The Yoga Tablet 2 has a decent audio system for such a small tablet. The stereo speakers are on the cylinder facing the front. Audio is not overly loud but louder than most tablets we’ve tested.
Anypen - where’s the rejection?
When Lenovo unveiled the Anypen feature at the CES earlier this year it sounded like a new pen technology that would work like active digitizers with special pens. In reality, Anypen is a touch digitizer that in addition to operation by fingertip, can also be used with standard pens and pencils.
This works OK, but writing on the screen with a pen/pencil is sometimes hit or miss. If you press down a little harder than normal it works better.
There is no special software for using Anypen on our review unit; it is handled by Windows 8.1. Handwriting is done through the Windows pen text entry panel, which works as we expected. Handwriting and drawing with a pen or pencil can also be done in any app that supports the activity. Drawing and inking in OneNote works as expected.
Anypen is simply a touch screen that allows pen/pencil use for more precision than possible with a fingertip. It doesn’t add extra features to touch control of the Yoga Tablet 2. Using a pen is like using a stylus on a touch screen but in our testing this often resulted in missed taps and we resorted to using the old fingertip to work the interface.
While writing on the screen in apps like OneNote using a real pen is cool, it doesn’t work well due to the lack of palm rejection. That’s the technology that ignores the hand when it’s resting on the page and only registers the pen input.
Long-time tablet users know how important palm rejection is for inking on the screen. Without it, writing with a pen is unnatural as you must keep your hand off the display and only touch it with the pen tip. That’s the case with the Yoga Tablet 2, and it’s a big failure to not have palm rejection. This reduces Anypen to largely a gimmick that is not practical for use.
The Yoga Tablet 2 is a nice Windows tablet, especially for the low price. It is fluid in operation, and the 8-inch display is great with Windows. The battery life is outstanding, and the integrated kickstand rounds out the offering.
Anypen is an interesting gimmick, but as implemented it's not practical for either controlling the Windows interface nor its intended use for handwriting on the screen. The lack of pressure sensitivity makes it useless for drawing on the display, which is virtually impossible without palm rejection.

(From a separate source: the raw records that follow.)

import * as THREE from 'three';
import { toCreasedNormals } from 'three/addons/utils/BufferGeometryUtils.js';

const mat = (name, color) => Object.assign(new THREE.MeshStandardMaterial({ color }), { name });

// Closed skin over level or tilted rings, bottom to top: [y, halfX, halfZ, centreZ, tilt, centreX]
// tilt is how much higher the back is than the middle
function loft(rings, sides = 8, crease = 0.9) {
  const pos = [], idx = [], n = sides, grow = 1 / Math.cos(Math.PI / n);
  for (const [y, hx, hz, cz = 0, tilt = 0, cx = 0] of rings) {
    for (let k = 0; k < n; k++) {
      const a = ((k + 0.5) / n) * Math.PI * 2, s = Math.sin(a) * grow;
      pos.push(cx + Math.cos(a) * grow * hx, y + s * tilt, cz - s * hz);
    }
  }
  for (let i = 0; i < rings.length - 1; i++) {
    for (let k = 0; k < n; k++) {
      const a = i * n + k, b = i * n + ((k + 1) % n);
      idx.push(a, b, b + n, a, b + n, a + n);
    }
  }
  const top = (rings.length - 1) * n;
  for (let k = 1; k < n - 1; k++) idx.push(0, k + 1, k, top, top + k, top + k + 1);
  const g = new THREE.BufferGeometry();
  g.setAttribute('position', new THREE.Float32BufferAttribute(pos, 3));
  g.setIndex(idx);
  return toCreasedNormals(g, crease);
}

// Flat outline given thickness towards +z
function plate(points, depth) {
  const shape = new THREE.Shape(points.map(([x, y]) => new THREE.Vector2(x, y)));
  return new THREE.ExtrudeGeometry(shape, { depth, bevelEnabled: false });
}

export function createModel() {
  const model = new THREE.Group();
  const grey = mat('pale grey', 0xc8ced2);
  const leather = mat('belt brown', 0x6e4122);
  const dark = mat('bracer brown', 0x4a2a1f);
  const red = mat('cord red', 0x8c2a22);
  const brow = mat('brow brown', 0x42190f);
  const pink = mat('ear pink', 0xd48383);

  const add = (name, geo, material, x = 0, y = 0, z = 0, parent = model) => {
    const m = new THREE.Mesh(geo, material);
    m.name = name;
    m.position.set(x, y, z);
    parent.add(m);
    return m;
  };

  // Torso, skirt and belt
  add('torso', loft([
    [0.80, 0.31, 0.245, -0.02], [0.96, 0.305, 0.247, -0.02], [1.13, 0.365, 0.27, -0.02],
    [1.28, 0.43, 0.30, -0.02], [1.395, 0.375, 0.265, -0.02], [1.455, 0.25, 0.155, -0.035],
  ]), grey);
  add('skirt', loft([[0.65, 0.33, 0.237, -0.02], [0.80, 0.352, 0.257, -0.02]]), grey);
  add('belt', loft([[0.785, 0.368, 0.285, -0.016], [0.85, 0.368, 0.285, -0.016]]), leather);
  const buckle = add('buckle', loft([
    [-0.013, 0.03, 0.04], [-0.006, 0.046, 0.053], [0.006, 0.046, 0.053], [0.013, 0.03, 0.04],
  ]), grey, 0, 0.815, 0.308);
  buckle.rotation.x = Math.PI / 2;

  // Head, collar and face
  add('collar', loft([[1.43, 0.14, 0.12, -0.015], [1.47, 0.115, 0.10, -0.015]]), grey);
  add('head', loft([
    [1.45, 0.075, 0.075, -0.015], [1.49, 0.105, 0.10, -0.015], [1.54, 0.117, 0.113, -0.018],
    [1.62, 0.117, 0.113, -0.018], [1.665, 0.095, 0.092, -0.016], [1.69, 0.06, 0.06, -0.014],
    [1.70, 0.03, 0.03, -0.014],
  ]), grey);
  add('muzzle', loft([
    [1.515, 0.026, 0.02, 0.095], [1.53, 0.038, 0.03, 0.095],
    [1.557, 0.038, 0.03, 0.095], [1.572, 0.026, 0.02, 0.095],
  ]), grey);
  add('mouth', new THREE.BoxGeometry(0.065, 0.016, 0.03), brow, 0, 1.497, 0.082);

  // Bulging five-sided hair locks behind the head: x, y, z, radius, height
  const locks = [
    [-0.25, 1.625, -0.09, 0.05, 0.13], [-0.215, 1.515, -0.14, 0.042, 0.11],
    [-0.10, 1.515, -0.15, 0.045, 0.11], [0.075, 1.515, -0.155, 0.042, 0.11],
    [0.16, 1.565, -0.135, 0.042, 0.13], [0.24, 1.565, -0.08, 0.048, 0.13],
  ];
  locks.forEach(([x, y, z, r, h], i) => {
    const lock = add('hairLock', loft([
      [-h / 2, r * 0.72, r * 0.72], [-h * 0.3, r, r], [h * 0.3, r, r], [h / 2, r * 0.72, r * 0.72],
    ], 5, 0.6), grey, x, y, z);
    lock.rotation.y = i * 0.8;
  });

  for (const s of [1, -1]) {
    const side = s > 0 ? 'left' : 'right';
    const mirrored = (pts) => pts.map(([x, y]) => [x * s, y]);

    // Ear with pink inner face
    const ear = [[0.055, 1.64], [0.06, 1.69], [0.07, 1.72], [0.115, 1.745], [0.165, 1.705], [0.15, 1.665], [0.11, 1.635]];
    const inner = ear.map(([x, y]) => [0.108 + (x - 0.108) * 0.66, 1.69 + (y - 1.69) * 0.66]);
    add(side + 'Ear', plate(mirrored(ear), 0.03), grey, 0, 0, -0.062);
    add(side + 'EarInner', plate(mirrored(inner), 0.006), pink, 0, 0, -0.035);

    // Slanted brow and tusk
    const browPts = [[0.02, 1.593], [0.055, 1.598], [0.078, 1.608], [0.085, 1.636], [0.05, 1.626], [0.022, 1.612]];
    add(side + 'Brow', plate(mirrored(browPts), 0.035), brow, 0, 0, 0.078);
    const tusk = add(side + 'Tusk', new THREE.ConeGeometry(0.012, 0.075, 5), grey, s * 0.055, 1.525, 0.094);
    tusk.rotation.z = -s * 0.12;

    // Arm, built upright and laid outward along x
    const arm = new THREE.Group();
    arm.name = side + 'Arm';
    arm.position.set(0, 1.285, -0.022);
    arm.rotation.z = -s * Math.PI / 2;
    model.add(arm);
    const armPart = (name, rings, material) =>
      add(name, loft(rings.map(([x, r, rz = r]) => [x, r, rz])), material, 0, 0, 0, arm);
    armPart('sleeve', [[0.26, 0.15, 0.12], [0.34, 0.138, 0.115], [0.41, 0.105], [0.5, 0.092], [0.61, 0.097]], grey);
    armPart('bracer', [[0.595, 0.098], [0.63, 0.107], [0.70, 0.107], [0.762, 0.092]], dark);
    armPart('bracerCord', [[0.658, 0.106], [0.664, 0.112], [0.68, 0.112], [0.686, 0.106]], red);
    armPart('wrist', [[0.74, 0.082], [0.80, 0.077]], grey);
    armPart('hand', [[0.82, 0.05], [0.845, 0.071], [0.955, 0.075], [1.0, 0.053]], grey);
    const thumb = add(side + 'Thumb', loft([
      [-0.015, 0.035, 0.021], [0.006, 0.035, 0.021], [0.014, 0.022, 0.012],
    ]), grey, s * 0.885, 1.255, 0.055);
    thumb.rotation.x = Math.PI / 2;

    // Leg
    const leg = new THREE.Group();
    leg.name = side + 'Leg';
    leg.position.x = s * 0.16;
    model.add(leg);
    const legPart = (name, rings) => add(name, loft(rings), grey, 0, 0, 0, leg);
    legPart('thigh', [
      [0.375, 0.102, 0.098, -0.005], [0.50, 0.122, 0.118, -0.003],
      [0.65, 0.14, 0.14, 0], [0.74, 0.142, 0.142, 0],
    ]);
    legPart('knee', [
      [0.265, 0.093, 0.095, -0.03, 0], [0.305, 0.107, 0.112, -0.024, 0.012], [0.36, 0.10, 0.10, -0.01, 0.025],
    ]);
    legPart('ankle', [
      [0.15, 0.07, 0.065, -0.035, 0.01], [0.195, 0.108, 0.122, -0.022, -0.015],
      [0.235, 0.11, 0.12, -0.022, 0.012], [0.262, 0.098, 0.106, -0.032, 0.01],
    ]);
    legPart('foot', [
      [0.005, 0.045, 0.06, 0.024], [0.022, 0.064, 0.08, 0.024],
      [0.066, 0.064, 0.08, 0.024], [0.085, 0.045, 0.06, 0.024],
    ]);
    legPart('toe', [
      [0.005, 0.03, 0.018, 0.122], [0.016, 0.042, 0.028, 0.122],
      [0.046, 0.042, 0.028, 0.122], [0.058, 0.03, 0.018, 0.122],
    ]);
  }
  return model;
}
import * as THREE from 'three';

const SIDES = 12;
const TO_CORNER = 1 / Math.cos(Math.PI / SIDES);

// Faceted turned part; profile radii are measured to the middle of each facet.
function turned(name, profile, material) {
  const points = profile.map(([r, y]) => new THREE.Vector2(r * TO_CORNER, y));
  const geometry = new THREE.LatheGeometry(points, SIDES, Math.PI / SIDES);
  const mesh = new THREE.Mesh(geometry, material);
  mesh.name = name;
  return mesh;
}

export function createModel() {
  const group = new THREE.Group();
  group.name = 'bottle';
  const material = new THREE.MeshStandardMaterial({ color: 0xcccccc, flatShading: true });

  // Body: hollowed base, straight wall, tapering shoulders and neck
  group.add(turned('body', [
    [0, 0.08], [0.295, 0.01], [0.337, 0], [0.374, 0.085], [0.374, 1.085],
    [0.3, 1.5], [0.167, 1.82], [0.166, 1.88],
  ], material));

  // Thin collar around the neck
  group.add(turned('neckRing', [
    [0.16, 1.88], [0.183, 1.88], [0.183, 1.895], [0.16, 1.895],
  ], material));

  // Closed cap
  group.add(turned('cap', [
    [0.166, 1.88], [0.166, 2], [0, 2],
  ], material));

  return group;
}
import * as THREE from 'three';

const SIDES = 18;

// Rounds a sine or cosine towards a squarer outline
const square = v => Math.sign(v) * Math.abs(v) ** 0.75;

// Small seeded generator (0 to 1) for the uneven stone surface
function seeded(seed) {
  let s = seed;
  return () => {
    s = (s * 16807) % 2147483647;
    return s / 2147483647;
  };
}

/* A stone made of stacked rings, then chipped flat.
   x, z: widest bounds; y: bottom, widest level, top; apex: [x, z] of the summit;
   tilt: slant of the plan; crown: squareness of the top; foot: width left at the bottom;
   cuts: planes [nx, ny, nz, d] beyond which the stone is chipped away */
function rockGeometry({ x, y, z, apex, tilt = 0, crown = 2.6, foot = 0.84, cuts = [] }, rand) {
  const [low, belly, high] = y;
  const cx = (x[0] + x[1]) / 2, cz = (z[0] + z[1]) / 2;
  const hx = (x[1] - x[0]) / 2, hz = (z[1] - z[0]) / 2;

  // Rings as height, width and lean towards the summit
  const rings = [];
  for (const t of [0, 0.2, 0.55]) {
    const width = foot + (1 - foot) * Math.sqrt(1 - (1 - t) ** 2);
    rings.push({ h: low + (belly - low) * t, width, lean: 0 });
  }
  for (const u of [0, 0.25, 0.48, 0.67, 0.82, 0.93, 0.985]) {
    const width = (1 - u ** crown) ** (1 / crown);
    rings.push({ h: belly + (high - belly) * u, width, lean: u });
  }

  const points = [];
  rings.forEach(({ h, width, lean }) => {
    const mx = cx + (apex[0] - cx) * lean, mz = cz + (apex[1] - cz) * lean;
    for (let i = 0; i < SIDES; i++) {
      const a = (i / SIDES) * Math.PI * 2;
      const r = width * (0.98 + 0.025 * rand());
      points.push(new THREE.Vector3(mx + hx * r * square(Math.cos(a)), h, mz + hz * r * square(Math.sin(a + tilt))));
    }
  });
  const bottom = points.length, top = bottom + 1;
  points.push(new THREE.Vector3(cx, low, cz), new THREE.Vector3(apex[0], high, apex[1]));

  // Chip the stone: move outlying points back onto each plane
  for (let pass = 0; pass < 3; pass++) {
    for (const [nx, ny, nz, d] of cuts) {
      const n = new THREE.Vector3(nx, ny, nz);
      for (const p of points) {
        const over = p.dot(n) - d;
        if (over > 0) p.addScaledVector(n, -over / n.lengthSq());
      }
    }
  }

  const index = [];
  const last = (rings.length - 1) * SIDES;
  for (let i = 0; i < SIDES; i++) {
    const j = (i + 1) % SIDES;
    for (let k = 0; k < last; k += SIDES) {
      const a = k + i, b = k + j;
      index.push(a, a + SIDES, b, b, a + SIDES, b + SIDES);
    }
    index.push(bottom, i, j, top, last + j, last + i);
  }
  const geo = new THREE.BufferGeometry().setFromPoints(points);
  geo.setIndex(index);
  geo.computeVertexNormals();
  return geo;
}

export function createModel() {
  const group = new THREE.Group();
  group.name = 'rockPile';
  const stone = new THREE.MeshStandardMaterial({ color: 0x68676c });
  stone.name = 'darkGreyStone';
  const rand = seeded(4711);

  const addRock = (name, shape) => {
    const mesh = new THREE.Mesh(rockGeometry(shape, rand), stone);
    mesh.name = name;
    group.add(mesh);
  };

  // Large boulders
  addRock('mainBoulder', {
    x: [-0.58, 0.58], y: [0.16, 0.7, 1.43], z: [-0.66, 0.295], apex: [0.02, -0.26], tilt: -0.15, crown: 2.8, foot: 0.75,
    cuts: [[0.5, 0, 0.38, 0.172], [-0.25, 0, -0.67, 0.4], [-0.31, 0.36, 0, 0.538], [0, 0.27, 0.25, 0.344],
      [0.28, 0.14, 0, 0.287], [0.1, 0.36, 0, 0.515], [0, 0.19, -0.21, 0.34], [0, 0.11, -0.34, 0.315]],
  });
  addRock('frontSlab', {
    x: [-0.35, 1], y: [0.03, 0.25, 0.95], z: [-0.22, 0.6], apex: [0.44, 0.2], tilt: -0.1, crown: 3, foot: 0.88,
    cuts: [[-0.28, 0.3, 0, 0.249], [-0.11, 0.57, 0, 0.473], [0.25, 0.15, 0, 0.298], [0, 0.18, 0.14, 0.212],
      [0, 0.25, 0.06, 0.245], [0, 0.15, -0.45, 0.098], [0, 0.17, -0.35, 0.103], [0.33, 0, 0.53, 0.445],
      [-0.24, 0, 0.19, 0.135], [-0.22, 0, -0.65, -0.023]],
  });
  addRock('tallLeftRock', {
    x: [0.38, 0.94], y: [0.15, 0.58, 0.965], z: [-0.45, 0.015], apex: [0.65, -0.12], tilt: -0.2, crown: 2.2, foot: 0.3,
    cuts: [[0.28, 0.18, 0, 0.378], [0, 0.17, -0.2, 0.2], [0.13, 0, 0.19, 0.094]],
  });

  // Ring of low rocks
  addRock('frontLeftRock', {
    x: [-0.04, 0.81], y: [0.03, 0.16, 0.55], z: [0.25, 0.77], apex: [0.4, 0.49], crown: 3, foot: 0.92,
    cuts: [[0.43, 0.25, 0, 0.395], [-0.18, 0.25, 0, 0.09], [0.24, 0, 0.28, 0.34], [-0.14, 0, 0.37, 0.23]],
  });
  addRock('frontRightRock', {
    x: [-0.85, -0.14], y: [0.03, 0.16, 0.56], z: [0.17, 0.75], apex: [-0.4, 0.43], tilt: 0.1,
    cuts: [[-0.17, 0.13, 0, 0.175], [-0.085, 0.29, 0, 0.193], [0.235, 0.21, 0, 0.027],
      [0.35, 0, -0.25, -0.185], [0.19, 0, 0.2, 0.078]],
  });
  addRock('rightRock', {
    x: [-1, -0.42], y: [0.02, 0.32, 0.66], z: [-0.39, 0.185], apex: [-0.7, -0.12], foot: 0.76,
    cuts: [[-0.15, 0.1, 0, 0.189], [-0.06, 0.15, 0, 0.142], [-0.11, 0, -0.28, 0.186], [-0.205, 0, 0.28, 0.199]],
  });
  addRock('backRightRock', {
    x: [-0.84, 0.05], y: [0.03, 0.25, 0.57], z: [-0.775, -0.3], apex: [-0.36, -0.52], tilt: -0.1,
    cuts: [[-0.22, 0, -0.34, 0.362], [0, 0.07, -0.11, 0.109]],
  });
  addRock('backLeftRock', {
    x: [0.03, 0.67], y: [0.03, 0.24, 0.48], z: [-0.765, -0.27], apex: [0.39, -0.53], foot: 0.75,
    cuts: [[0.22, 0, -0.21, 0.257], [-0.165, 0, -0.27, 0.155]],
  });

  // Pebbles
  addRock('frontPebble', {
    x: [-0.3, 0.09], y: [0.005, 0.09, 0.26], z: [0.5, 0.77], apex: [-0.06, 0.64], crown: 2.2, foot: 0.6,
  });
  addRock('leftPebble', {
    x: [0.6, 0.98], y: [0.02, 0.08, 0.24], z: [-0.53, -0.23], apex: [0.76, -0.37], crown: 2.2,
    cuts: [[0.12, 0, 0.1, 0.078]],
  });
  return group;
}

On the plus side, the Yoga demonstrates what we found when testing the Dell Venue 8 tablet, that 8 inches is a good size for a Windows tablet. The display is large enough for easy viewing, yet small enough for comfortable use.
The Yoga Tablet 2 is a good value for $299.99 with Windows 8.1. It comes with a license for Microsoft Office 365.
Reviewer’s rating: 8 out of 10
Lenovo sent us the optional sleeve for the Yoga Tablet 2 which is priced at $29.99. Since the cylinder on the tablet precludes the production of any type of smart cover case, buyers will likely want the sleeve to protect the tablet when out and about. A photo of the sleeve is included in the gallery above.
Other Yoga tablet reviews on ZDNet:
Hardware specs as reviewed
Viewing mode with kickstand
Thin, other than the bulbous cylinder on one side.
Anypen in action, handwriting done with ballpoint pen.
Standing at attention
Optional sleeve ($29.99)